With a law degree, hospitality experience, more than a dozen years as CHRO of the nation’s most-visited zoo and a leadership book under his belt, to say Tim Mulligan’s career path has been interesting is an understatement.
He recently further diversified that resume by becoming the first CHRO of the Allen Institute for AI (AI2), a fast-growing research institute created in 2014 by Microsoft co-founder Paul G. Allen to investigate and expand the potential of AI. Mulligan joined the organization in June after four years as CHRO of Vulcan Inc., another of Allen’s ventures that previously oversaw a number of AI conservation projects later acquired by AI2. With an aim to advance “AI for the common good,” AI2’s mission dovetails with the growing demand for emerging–and ethical–use of technology in human resources, creating a unique intersection for Mulligan.
Mulligan recently spoke with HRE about the future of AI in HR.
HRE: How has your own experience with and reliance on AI developed throughout your HR career?
Mulligan: In my 20 years as a CHRO, I take pride in being continually focused on technology, future trends in HR and creating unique best practices that embrace technologically forward ideas. This is one of the reasons why I was so excited to join Vulcan in 2017–working for a company that uses technology to solve the world’s toughest problems. Now at AI2, it is thrilling to be working for an organization at the forefront of AI breakthroughs. I can’t wait to join our illustrious team of AI researchers in utilizing AI to improve our own internal HR practices. That really excites me. I’m looking forward to putting into play enhanced AI utilization in recruiting, onboarding, training and other basic HR functions.

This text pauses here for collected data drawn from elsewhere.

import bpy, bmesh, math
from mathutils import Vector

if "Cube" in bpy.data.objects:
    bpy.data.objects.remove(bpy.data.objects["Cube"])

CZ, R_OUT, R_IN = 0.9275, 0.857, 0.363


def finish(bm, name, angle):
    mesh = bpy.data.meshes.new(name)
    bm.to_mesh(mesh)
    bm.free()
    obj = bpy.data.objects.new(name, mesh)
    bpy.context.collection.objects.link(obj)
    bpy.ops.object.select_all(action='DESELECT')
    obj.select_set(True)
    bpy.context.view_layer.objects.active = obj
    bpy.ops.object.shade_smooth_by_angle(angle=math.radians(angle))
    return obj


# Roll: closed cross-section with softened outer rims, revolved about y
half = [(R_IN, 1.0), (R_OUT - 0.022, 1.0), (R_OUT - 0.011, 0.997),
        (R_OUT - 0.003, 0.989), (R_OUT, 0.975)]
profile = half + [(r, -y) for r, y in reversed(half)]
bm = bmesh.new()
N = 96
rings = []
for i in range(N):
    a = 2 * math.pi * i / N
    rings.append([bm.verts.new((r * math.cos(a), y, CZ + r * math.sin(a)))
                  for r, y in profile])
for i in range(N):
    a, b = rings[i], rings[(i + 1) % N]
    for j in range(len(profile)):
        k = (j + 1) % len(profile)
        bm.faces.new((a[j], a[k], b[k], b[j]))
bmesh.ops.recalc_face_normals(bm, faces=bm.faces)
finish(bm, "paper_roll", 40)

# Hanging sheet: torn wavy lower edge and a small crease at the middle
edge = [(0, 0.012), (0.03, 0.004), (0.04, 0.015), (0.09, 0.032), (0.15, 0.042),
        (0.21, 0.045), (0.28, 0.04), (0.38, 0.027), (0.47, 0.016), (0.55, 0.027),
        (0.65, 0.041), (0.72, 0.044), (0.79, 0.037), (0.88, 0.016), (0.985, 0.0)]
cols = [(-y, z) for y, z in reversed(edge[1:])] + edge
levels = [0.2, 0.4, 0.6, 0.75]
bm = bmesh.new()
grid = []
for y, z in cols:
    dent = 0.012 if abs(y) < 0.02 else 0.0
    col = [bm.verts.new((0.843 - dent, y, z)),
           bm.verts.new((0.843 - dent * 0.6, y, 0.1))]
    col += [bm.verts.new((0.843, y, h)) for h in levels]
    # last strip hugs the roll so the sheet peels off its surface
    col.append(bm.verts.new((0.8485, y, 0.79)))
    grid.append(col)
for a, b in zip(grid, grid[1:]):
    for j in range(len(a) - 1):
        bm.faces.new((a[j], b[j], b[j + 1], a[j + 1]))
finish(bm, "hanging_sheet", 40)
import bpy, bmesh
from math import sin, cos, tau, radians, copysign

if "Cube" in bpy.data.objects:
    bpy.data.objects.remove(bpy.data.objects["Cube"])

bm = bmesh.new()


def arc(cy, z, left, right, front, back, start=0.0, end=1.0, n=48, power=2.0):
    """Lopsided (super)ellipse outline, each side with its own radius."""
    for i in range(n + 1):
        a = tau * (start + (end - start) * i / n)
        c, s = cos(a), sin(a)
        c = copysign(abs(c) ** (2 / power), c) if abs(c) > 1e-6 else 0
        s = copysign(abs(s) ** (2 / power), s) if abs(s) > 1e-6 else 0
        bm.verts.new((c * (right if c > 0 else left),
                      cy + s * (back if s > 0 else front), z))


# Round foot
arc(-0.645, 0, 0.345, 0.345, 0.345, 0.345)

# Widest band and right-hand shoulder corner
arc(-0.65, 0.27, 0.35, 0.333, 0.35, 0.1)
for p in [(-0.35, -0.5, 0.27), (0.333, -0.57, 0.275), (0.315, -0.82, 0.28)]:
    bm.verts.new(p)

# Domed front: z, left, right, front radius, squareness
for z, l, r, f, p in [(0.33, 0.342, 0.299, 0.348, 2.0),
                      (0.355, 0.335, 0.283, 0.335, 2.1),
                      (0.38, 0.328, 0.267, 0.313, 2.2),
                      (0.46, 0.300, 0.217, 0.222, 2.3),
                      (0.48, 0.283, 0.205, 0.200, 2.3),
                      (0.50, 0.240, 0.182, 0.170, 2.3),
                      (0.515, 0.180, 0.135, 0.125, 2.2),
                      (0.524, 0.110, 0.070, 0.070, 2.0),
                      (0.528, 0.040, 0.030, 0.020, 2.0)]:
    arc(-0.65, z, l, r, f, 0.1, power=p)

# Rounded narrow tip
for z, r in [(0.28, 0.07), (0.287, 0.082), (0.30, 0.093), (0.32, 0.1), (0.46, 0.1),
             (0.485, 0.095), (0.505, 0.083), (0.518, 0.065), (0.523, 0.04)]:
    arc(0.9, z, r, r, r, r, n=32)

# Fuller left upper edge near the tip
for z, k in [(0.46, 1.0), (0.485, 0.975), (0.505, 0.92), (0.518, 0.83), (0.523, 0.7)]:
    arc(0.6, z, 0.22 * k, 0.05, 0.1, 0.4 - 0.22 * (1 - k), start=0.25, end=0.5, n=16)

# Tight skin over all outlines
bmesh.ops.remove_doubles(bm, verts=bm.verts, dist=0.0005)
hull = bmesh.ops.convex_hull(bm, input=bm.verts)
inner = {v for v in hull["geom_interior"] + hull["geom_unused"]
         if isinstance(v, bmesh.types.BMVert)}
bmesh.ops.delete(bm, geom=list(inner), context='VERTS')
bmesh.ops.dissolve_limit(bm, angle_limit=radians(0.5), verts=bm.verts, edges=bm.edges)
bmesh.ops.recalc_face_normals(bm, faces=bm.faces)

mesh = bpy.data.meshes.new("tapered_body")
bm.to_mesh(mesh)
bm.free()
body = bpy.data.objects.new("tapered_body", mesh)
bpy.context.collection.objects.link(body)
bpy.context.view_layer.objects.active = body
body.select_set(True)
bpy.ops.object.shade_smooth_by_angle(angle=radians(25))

HRE: You have extensive DE&I experience–from that perspective, where do you see the most opportunity for AI when it comes to advancing workplace DE&I?
Mulligan: There are many potentials here that I see–the obvious being the increased use of AI in the talent acquisition process. Here, companies should be able to see measurable and definite results in the basic recruiting metrics, namely screening of applicants, including rooting out bias in this process. In regards to inclusion and belonging, there are many opportunities for AI, including the way we conduct pulse surveys, use chatbots to assist our employees and in the way we deliver training on topics, including DEI training.
HRE: As AI becomes more embedded in the HR function, what kind of skills development do today’s HR professionals need around the deployment of ethical AI?
Mulligan: I would definitely say that a fundamental skill would be the capacity to embrace change and be willing (and excited, for that matter) about the possibilities that innovation and technology can bring to your HR team and practice. This will also include a strong reliance on having a dedicated HR tech manager or a strong partnership with your IT department. Utilizing AI takes a great deal of strategy and planning–for example, implementing an effective HR chatbot–and an HR team ready to rise up to the challenge.
HRE: What was your day one priority when you started the CHRO role at AI2, particularly since you’re the first person to hold this position?
Mulligan: My day one priority here at AI2 is to really be a strategic partner for our CEO, Oren Etzioni, and the organization overall. As for specific initiatives that are at the top of my list, I am working toward creating a strategic plan and vision for HR at AI2, which will include immediate initiatives around DEI, HR technology and innovative ways to recruit and retain top talent.
HRE: What role will the talent, current and future, at AI2 play in the organization’s plans for rapid growth?
Mulligan: Talent is key. At AI2, we hire experts in the AI space, and we work hard to keep our team very motivated and engaged. We are a nonprofit organization, and thus need to be very creative and intentional in how we compete with the for-profit tech industry. We are also rethinking how our employees work. We have recently announced that we are a true hybrid organization with regards to working location. After having proven during the pandemic how effective remote working can be for our institute and how important it is to our current employees–as well as how much it is on the mind of nearly every new applicant and recruit we interact with–we are embracing a flexible remote work policy.
HRE: How do you think the events of the last year-and-a-half–particularly the pandemic and the push for racial equality–will permanently reshape the role of the HR leader?
Mulligan: The last year-and-a-half has fundamentally changed the role of the CHRO in my opinion. As sad and distressing and stressful as the world has been since early 2020, it’s been an immensely educational, eye-opening and transformational time for HR team members. We are now more tuned into the employee experience than ever–what our employees are going through emotionally and physically, and how the HR team really needs to step up and be that beacon of hope, help and resilience for our employees. We have improved our benefits, improved our wellness programs, strongly reinforced our DEI programs, changed our policies and led the sweeping culture changes in our organizations. And hopefully, we are now much stronger, more effective and indispensable than ever before.